My third strike: assault with a deadly weapon. I cut a guy’s hand in a fight at the homeless shelter. Yeah, the wound required stitches. He had threatened to kick my ass and have me shot. My right hand was broken and in a cast at the time. I guess that brought out the bravado in him. Truthfully, the guy was drunk and having fun at my expense. As for myself, I was drunk enough and heroined-out enough to remember his threats and try to scare him that day at St Vinnie’s. And, I had just smoked some weed, thinking that the marijuana would slow me down and keep me out of trouble. It slowed me down alright  Just enough to get me into trouble.

Now the D. A. has her Power Point projector set up. Never at a loss for words, she says to the jury, “I have to admit this is probably my third time using Power Point. If the projector blows up, I’ll try to aim it at the Public Defender!” She is gonna catch hell at the next D.A. / P.D. / Judge barbecue.

Too bad I don’t have enough money to buy all these people new cars. I’d be out of here!


Instead of going to court, I decided to slash my wrist. My cellie threw up. Then he called for the sheriffs deputies over the intercom.

I received stitches along with a brace (which they then took from me), to keep the damaged tendons from snapping. I spent the night in a padded safety cell with a grate in the floor for a bathroom. I was wearing a thick Fred Flinstone get-up.

The doctor came to talk to me in the morning, then released me to the acute care unit. I stayed there for a few days before returning to the main psych tank. While there, I met some interesting characters. “Cut Throat” had earned his name by cutting his throat from ear to ear with a razor blade. “Mogley” was a dead ringer for the jungle boy. “Spider Man” had slashed both arteries in his wrists and sprayed blood just like the super hero sprays webs.

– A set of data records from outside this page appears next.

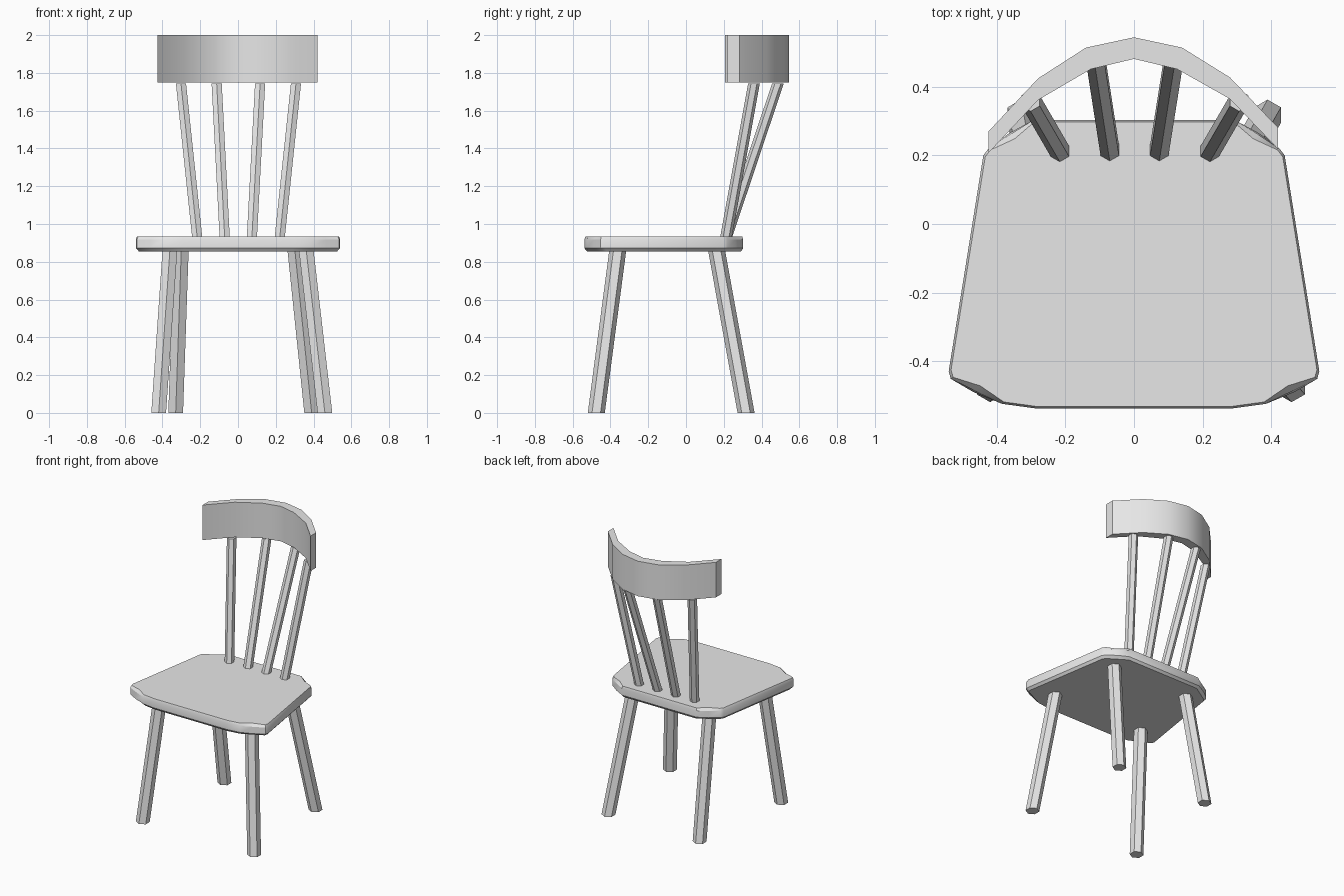
import bpy
import bmesh
import math
from mathutils import Vector

cube = bpy.data.objects.get("Cube")
if cube:
    bpy.data.objects.remove(cube, do_unlink=True)

GREY = (0.8, 0.8, 0.8, 1)
mat = bpy.data.materials.new("pale_grey")
mat.use_nodes = True
mat.diffuse_color = GREY
mat.node_tree.nodes["Principled BSDF"].inputs["Base Color"].default_value = GREY


def loft(name, rings, smooth=False):
    """Skin a stack of equal-length closed rings and cap both ends."""
    bm = bmesh.new()
    loops = [[bm.verts.new(p) for p in ring] for ring in rings]
    for low, high in zip(loops, loops[1:]):
        for i in range(len(low)):
            j = (i + 1) % len(low)
            bm.faces.new((low[i], low[j], high[j], high[i]))
    bm.faces.new(loops[0])
    bm.faces.new(loops[-1])
    bmesh.ops.recalc_face_normals(bm, faces=bm.faces)
    mesh = bpy.data.meshes.new(name)
    bm.to_mesh(mesh)
    bm.free()
    mesh.materials.append(mat)
    obj = bpy.data.objects.new(name, mesh)
    bpy.context.collection.objects.link(obj)
    if smooth:
        bpy.ops.object.select_all(action='DESELECT')
        obj.select_set(True)
        bpy.context.view_layer.objects.active = obj
        bpy.ops.object.shade_smooth_by_angle(angle=math.radians(32))
    return obj


def hex_rod(name, bottom, top, radius):
    """Six-sided rod with level ends."""
    corners = [Vector((math.sin(k * math.pi / 3), math.cos(k * math.pi / 3), 0)) * radius
               for k in range(6)]
    loft(name, [[Vector(end) + c for c in corners] for end in (bottom, top)])


def mirrored(half):
    return half + [(-x, y) for x, y in reversed(half)]


# Seat: trapezoid slab with clipped corners and softened rims
outline = mirrored([(0.29, -0.538), (0.385, -0.525), (0.47, -0.49), (0.535, -0.452),
                    (0.541, -0.43), (0.44, 0.20), (0.425, 0.22), (0.365, 0.265),
                    (0.295, 0.303)])
dented = (2, 7)      # corner points worn further in on the top rim


def seat_ring(z, scale, dent):
    ring = []
    for i, (x, y) in enumerate(outline):
        s = dent if min(i, len(outline) - 1 - i) in dented else scale
        ring.append((x * s, (y + 0.1) * s - 0.1, z))
    return ring


loft("seat", [seat_ring(0.855, 0.97, 0.96), seat_ring(0.872, 1, 1),
              seat_ring(0.918, 1, 0.99), seat_ring(0.935, 0.987, 0.955)], smooth=True)

# Splayed legs: foot x, foot y, top x, top y
legs = {
    "front_left_leg": (0.46, -0.475, 0.36, -0.36),
    "front_right_leg": (-0.42, -0.475, -0.36, -0.36),
    "back_left_leg": (0.39, 0.318, 0.30, 0.16),
    "back_right_leg": (-0.33, 0.318, -0.30, 0.16),
}
for name, (fx, fy, tx, ty) in legs.items():
    hex_rod(name, (fx, fy, 0), (tx, ty, 0.87), 0.045)

# Back spindles fanning out from the seat: base x, top x, top y
spindles = [(-0.215, -0.302, 0.36), (-0.07, -0.113, 0.487),
            (0.073, 0.117, 0.487), (0.22, 0.307, 0.36)]
for n, (bx, tx, ty) in enumerate(spindles, 1):
    hex_rod(f"back_spindle_{n}", (bx, 0.21, 0.92), (tx, ty, 1.745), 0.031)

# Curved top rail
arc = [(-0.425, 0.27), (-0.28, 0.425), (-0.14, 0.515), (0, 0.545),
       (0.14, 0.515), (0.28, 0.428), (0.42, 0.282)]
rail = arc + [(x * (0.9 if abs(x) < 0.2 else 1), y - 0.063) for x, y in reversed(arc)]
loft("top_rail", [[(x, y, z) for x, y in rail] for z in (1.75, 2.0)], smooth=True)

Cuckoo Cosmonaut was also in the acute unit. This time he was wearing a massive cast which extended from his shoulder to his hand. He had jumped off the tier head first. Earlier that week someone else had died performing the same maneuver.

I asked Cuckoo Cosmonaut why he wanted to kill himself.

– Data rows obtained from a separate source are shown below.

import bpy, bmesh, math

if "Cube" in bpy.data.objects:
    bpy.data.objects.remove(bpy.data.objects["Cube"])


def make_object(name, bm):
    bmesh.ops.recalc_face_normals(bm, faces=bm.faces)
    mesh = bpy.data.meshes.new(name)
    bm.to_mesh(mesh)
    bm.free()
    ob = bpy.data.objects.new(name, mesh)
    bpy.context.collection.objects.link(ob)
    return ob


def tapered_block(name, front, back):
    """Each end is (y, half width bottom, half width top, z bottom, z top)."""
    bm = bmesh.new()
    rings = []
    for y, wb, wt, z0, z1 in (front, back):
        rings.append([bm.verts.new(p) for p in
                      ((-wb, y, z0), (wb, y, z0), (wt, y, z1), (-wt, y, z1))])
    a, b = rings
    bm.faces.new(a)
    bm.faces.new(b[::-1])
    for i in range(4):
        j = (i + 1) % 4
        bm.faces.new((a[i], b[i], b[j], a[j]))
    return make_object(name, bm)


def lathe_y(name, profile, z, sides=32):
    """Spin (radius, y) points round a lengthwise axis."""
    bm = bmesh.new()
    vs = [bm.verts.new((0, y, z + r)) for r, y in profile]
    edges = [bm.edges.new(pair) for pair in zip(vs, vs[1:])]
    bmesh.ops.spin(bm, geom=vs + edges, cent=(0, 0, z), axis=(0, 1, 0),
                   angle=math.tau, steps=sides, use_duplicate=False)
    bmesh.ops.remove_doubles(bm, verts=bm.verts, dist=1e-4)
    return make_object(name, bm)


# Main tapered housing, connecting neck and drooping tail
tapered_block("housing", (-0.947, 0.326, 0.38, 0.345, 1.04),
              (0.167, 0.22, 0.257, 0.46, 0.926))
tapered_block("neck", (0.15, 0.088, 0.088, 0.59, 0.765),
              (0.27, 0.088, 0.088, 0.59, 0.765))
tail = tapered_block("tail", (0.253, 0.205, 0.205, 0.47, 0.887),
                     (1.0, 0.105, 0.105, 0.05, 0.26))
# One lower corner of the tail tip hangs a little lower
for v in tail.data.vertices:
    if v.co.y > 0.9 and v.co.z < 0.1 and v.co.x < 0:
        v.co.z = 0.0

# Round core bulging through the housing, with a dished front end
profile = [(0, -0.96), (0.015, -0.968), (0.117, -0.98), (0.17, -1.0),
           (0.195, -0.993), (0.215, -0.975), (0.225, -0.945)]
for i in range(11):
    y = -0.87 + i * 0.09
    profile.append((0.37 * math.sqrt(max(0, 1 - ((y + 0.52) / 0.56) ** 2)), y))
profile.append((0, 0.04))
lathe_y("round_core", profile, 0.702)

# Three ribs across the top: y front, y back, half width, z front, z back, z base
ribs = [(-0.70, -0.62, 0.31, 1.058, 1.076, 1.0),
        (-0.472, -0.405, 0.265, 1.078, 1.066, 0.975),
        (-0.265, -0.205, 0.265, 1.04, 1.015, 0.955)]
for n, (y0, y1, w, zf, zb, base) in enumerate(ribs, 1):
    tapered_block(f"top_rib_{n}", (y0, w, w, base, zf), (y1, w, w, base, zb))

“Well, I don’t anymore, now that I see you and other people here looking at life sentences.”

“What are you facing?” I asked him.

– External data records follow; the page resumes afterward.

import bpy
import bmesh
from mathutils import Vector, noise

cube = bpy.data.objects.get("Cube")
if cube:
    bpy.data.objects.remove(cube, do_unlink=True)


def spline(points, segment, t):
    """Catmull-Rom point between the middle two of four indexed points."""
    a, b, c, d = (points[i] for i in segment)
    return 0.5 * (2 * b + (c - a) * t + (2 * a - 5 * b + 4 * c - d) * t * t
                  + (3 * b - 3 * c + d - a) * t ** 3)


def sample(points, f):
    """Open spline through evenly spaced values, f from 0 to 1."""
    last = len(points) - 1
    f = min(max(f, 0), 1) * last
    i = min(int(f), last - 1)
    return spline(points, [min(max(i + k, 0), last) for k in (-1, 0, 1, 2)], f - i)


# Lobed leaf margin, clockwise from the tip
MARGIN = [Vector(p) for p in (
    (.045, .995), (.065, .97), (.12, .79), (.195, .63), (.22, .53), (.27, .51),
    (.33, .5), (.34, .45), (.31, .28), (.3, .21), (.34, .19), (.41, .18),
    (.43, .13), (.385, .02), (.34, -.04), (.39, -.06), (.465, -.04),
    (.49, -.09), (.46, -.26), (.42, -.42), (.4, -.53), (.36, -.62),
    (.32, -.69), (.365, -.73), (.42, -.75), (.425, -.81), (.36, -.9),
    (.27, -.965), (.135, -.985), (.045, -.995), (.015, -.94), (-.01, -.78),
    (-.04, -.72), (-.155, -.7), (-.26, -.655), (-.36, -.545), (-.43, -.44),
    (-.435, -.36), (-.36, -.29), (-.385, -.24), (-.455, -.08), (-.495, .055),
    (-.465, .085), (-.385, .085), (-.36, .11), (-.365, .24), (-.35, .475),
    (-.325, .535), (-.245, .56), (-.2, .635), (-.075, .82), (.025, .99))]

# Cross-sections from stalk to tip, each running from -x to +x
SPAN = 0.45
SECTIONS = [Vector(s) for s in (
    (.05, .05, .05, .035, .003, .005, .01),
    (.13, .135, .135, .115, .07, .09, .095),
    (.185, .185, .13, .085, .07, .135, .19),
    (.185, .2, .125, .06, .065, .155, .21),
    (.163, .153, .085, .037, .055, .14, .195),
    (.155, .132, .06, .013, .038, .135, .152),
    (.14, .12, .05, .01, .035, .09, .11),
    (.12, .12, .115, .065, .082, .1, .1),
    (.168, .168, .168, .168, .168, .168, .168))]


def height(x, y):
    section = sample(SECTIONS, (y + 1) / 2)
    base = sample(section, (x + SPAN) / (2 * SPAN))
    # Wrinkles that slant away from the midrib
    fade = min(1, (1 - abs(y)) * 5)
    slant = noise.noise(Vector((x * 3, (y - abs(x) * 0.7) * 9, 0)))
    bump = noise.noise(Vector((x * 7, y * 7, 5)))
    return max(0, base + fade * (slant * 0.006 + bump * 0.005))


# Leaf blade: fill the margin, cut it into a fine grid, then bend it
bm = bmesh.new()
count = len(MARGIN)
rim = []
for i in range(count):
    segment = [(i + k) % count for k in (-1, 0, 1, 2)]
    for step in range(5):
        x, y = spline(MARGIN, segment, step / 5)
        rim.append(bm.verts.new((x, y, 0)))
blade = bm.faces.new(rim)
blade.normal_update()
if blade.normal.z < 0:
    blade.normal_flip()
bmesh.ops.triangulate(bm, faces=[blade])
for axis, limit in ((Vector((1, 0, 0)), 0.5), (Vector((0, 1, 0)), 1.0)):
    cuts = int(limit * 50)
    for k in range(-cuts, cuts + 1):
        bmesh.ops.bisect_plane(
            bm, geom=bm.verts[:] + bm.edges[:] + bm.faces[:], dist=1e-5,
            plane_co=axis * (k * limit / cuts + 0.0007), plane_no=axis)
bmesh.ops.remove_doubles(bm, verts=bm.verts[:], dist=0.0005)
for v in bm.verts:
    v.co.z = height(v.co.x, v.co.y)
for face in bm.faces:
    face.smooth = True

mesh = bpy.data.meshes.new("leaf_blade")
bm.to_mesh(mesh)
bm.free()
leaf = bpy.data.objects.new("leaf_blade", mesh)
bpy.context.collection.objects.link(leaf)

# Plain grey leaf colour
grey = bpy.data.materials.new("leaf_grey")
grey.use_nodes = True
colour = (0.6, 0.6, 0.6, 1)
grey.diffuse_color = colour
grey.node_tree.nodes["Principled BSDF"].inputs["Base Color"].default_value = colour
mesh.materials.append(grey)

“Six months.”

“How else have you tried to kill yourself”

“I tried to drown myself in the toilet I thought the urine would kill me.”

Unexpected Gifts

My Pinochle partner was a young dude. He was cool. He didn’t look the type to be in jail; but then, who does?

We took a break after winning consecutive hands. Our opponents looked grouchy. They were sore losers, especially the older fat Bozo. There was something unwholesome about him. Everyone knew he’d killed her. What the fuck was he doing carrying a roll of carpet to his van in the middle of the night? See, his former partner was in the tank too. The partner and his wife had witnessed Bozo’s middle of the night carpet escapade. Bozo had priors. His prior victims were set to testify at his trial: he had tried to rape and murder them. He would never get out. Good. It’s times like these that I’m glad the prosecutors are so corrupt.

Canteen arrived, for those who had money. Not me: I was as broke as the day I got busted. Man, those soups, candies, chocolates, and pastries sure looked good. I shuffled the Pinochle deck and walked to my cell.

I felt like shit. Just as I was descending into a deep funk, there came a knock at my door. Looking up, I saw my Pinochle partner standing there with a sack in his hands.

“Some of us got together – we thought you might need a few things.”

“Thank you guys!” My spirits lifted with this unexpected blessing of soup, pastries, and chocolates. “Thank you very much!”

“We also hold prayer and Bible study in cell 28 upstairs.  You’re welcome to join with us.”

“Thank you,” I said.  


My name is G. T. Carrillo. I am serving 39-to-life under California’s Three Strikes and You’re Out law. I did not kill anyone. I cut someone on the hand. This is only my second time in prison.

I have met a variety of people in prison, many of whom are serving life sentences for petty crimes, under the three strikes law. Some of these individuals have not been able to come to grips with the overwhelming reality of serving life sentences which they don’t deserve. Those are the ones who self-parole: they commit suicide.

I have been fortunate. God has been looking out for me. I am still alive.